7 Soft Skills to Build for a Better Year in Your Career
posted on April 1, 2020 | by Alyssa Abel
We’re a quarter of the way through the new year, and you know what that means—you might be worrying about whether you’ll actually achieve your resolutions for your life and your career. Slow down. Goals are great, but before you start stacking those professional milestones on your to-do list, take a moment to start with something small but mighty—your soft skills.
If you’re like a lot of us, you put pressure on yourself to advance, and you may be focused on building specific professional skills like industry knowledge, certifications, and tech expertise. While those qualities are important, we often don’t realize that soft skills are just as crucial to our careers. And the best part? All you need to do is build on skills you already have.
Here are a few personal skills you can add to your goals list to keep you ahead of the curve.
Effective verbal and nonverbal communication skills are super important in the workplace. Employers want you to be able to interact with co-workers, tackle projects efficiently and perform well. The lack of clear and concise communication skills can lead to delayed productivity. Learn to listen to others, ask questions and recognize body language.
This soft skill goes hand-in-hand with communication. Most of us work in collaborative environments, so we must know how to get along with others. Effective group members contribute to a positive and supportive culture. If you build relationships at work, you’ll put more effort into what you do. Establish team goals, encourage new ideas, recognize diversity and push for socialization outside the office.
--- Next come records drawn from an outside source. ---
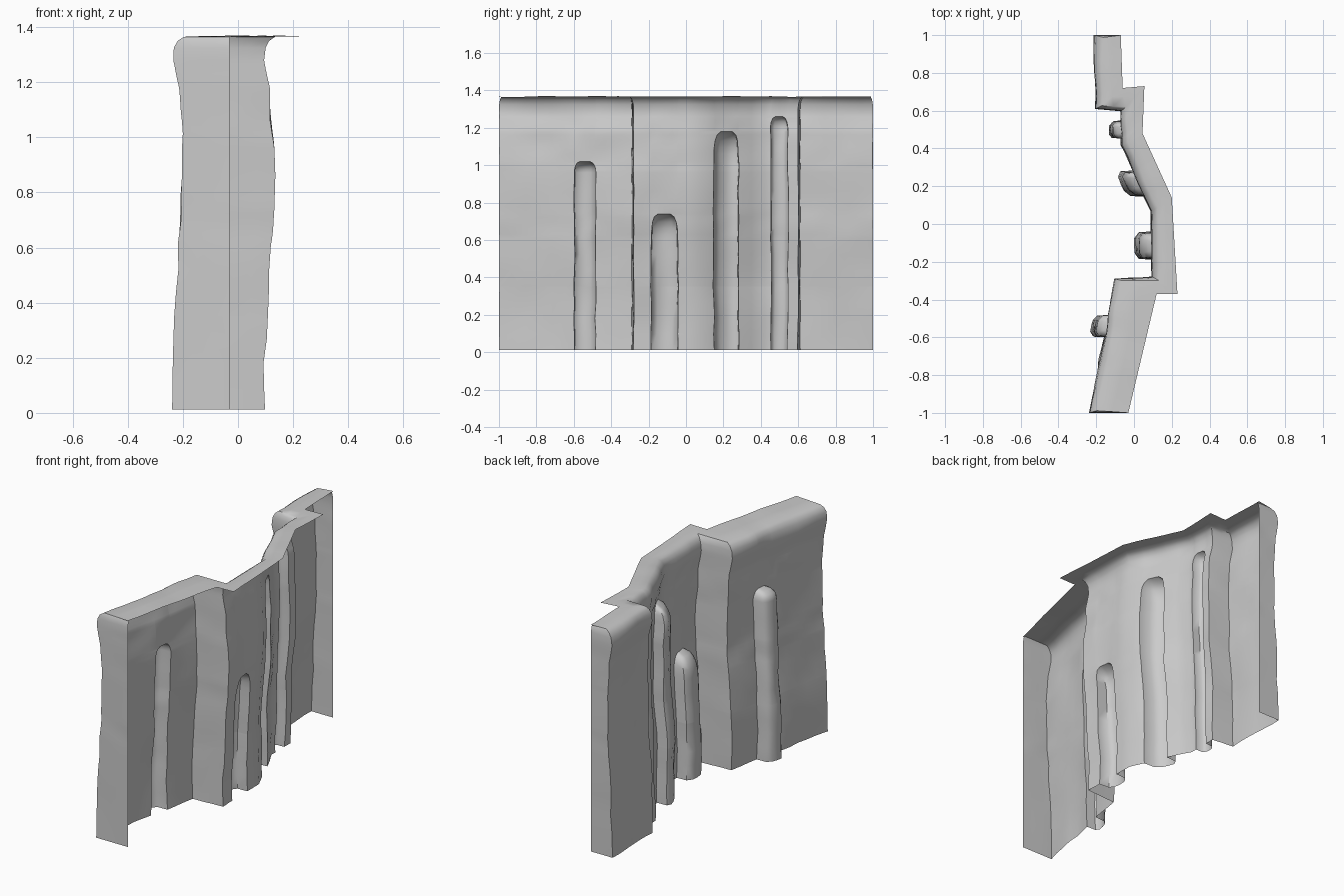
import bpy, bmesh, math
from mathutils import Vector, noise

if "Cube" in bpy.data.objects:
    bpy.data.objects.remove(bpy.data.objects["Cube"])

# Plan of the wall: outer face (x, y) paired with rear edge of the top ledge (x, y)
PLAN = [
    (-0.03, -1.00, -0.03, -1.00),
    (-0.235, -1.00, -0.03, -1.00),
    (-0.10, -0.29, 0.12, -0.37),
    (0.10, -0.28, 0.23, -0.37),
    (0.085, 0.07, 0.20, 0.14),
    (-0.07, 0.42, 0.045, 0.48),
    (-0.07, 0.60, 0.055, 0.73),
    (-0.205, 0.61, -0.06, 0.72),
    (-0.21, 1.00, -0.07, 1.00),
    (-0.07, 1.00, -0.07, 1.00),
]
# Buttresses: centre y, half width, height, depth, length of the tapering top
PILLARS = [
    (-0.54, 0.057, 1.02, 0.08, 0.06),
    (-0.115, 0.072, 0.74, 0.085, 0.11),
    (0.215, 0.066, 1.18, 0.09, 0.12),
    (0.50, 0.045, 1.26, 0.06, 0.07),
]
# Cross-section of a buttress: side position, share of the depth
SECTION = [(-1, 0), (-0.95, 0.75), (-0.55, 1), (0, 1.03), (0.55, 1), (0.95, 0.75), (1, 0)]
# Wall profile: height, forward/back lean, inset toward the ledge
PROFILE = [(0.012, 0, 0), (0.35, 0.005, 0), (0.65, 0.022, 0), (0.95, 0.03, 0),
           (1.18, 0.02, 0), (1.28, 0.0, 0), (1.325, 0.0, 0.004),
           (1.35, 0.0, 0.018), (1.365, 0.0, 0.04)]


def lean(z):
    """Interpolate lean and inset of the wall face at a height."""
    for (z0, a0, b0), (z1, a1, b1) in zip(PROFILE, PROFILE[1:]):
        if z <= z1 + 1e-6:
            t = max(0, (z - z0) / (z1 - z0))
            return a0 + (a1 - a0) * t, b0 + (b1 - b0) * t
    return PROFILE[-1][1:]


def make_columns():
    """Stations along the wall: (plan segment, t, pillar, side, share)."""
    cols = []
    for i, (a, b) in enumerate(zip(PLAN, PLAN[1:])):
        length = math.hypot(b[0] - a[0], b[1] - a[1])
        n = max(2, round(length / 0.07))
        here = [p for p in PILLARS if 2 <= i + 1 and a[1] < p[0] - p[1] and p[0] + p[1] < b[1]]
        st = []
        for k in range(n):
            t = k / n
            y = a[1] + (b[1] - a[1]) * t
            if not any(abs(y - p[0]) < p[1] + 0.015 for p in here):
                st.append((i, t, None, 0, 0))
        for p in here:
            for u, s in SECTION:
                st.append((i, (p[0] + u * p[1] - a[1]) / (b[1] - a[1]), p, u, s))
        cols += sorted(st, key=lambda c: c[1])
    cols.append((len(PLAN) - 2, 1.0, None, 0, 0))
    return cols


def make_rows():
    """Heights, with extra ones at the rounded buttress tops."""
    zs = {p[0] for p in PROFILE} | {0.012 + 0.085 * k for k in range(1, 15)}
    for c, w, h, d, r in PILLARS:
        zs = {z for z in zs if not h - r - 0.02 < z < h + 0.02}
    for c, w, h, d, r in PILLARS:
        zs |= {h - r * f for f in (1, 0.7, 0.4, 0.15, 0.0)}
    return sorted(zs)


def wall_point(col, z):
    i, t, pil, u, share = col
    a, b = PLAN[i], PLAN[i + 1]
    depth = 0
    if pil:
        c, w, h, d, r = pil
        k = max(0, min(1, (z - h + r) / r))
        s = math.sqrt(max(0, 1 - k * k))
        if z <= h + 1e-6:
            wobble = 1 + 0.08 * noise.noise(Vector((c * 9, 0, z * 7)))
            y = c + u * w * wobble * (0.45 + 0.55 * s)
            t = (y - a[1]) / (b[1] - a[1])
        depth = d * share * s
    px, py, bx, by = [a[j] + (b[j] - a[j]) * t for j in range(4)]
    off, inset = lean(z)
    p, back = Vector((px, py, z)), Vector((bx, by, z))
    to_back = back - p
    if to_back.length > 1e-4:
        p += to_back.normalized() * inset
        n = noise.noise(Vector((px * 3, py * 5, z * 3.5)))
        n2 = noise.noise(Vector((px * 9 + 4, py * 12, z * 9)))
        p.x += off + 0.012 * n + 0.006 * n2 - depth
        p.y += 0.005 * noise.noise(Vector((px * 8, py * 2, z * 8 + 3)))
    p.y = max(-1, min(1, p.y)) * (1 - 0.3 * inset)
    return p, back


def build_wall():
    cols, rows = make_columns(), make_rows()
    bm = bmesh.new()
    grid = []
    for col in cols:
        line = [bm.verts.new(wall_point(col, z)[0]) for z in rows]
        # top ledge running back from the face
        front, back = wall_point(col, rows[-1])
        for f in (0.5, 1.0):
            q = front.lerp(back, f)
            q.z = 1.367 + 0.005 * noise.noise(Vector((q.x * 6, q.y * 6, 1)))
            line.append(bm.verts.new(q))
        grid.append(line)
    for l0, l1 in zip(grid, grid[1:]):
        for j in range(len(l0) - 1):
            bm.faces.new((l0[j], l0[j + 1], l1[j + 1], l1[j]))
    bmesh.ops.remove_doubles(bm, verts=bm.verts, dist=0.0005)
    mesh = bpy.data.meshes.new("rock_wall")
    bm.to_mesh(mesh)
    bm.free()
    ob = bpy.data.objects.new("rock_wall", mesh)
    bpy.context.collection.objects.link(ob)
    bpy.context.view_layer.objects.active = ob
    ob.select_set(True)
    bpy.ops.object.shade_smooth_by_angle(angle=math.radians(50))


build_wall()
These actions can help you become a great team player.
Not everyone likes change, which is totally understandable. In your career, though, you’re going to encounter new experiences and challenges no matter what. The job market and landscape are constantly evolving. You need to be able to react to situations quickly and accordingly. One way you can improve in this is to have a more open-minded attitude. Instead of being resistant to and afraid of new challenges or changes, push yourself to embrace them.
4. Time Management
Managers love nothing more than to work with employees who get their work done on time. A wonderful soft skill to focus on is time management. If you find yourself staring at an unorganized calendar and scrambling to meet deadlines, this one’s for you. Reconstruct your workflow and utilize to-do lists, delegate tasks and take small breaks. Doing so will help you get back on track. Tackling time management obstacles relieves stress, too.
Thinking outside the box will allow you to become a better and happier person overall. This soft skill will help you solve problems, gain confidence and develop flexibility. A creative employee will provide quick fixes and solutions to improve projects. Start by setting aside time to explore fresh ideas and see where your mind takes you. Even switching up your workspace or your home can get your creative juices flowing.
The ability to take initiative is a trait companies love to see, and it’s something plenty of us don’t realize we possess. A good leader combines teamwork, critical thinking and learning initiative with their own personal drive – skills many of us take away from college and have learned through our personal lives.
An individual with a clear, enthusiastic and resilient vision is the one chosen for promotions time and time again. Higher-ups look for employees that can step into their roles down the line and take the lead. Start by mentoring a junior member of your team or offer to manage the internship program. Managers will see you as a resourceful and capable person. You could also develop your leadership skills outside of work – why not teach a yoga class, start a volunteer group or get together a book club?
7. Conflict Resolution
Problems in the workplace are inevitable. When something goes wrong, it’s important to know how to resolve things effectively. Recognize that you can’t avoid conflict and learn to embrace it. Set aside emotions and talk issues through carefully. In the meantime, let the meaningless drama roll off your shoulders. Developing this soft skill helps you better trust and collaborate with your co-workers—and anyone in your life!
Let’s Hit the Ground Running
Soft skills, from teamwork to creativity, are something you probably already have in your pocket. Not only are they useful in your personal life, but they can help you grow in your career. When you’re reflecting on your progress so far, add a couple of these skills to your improvement list. Better yet, get started today. What will you keep working on this year?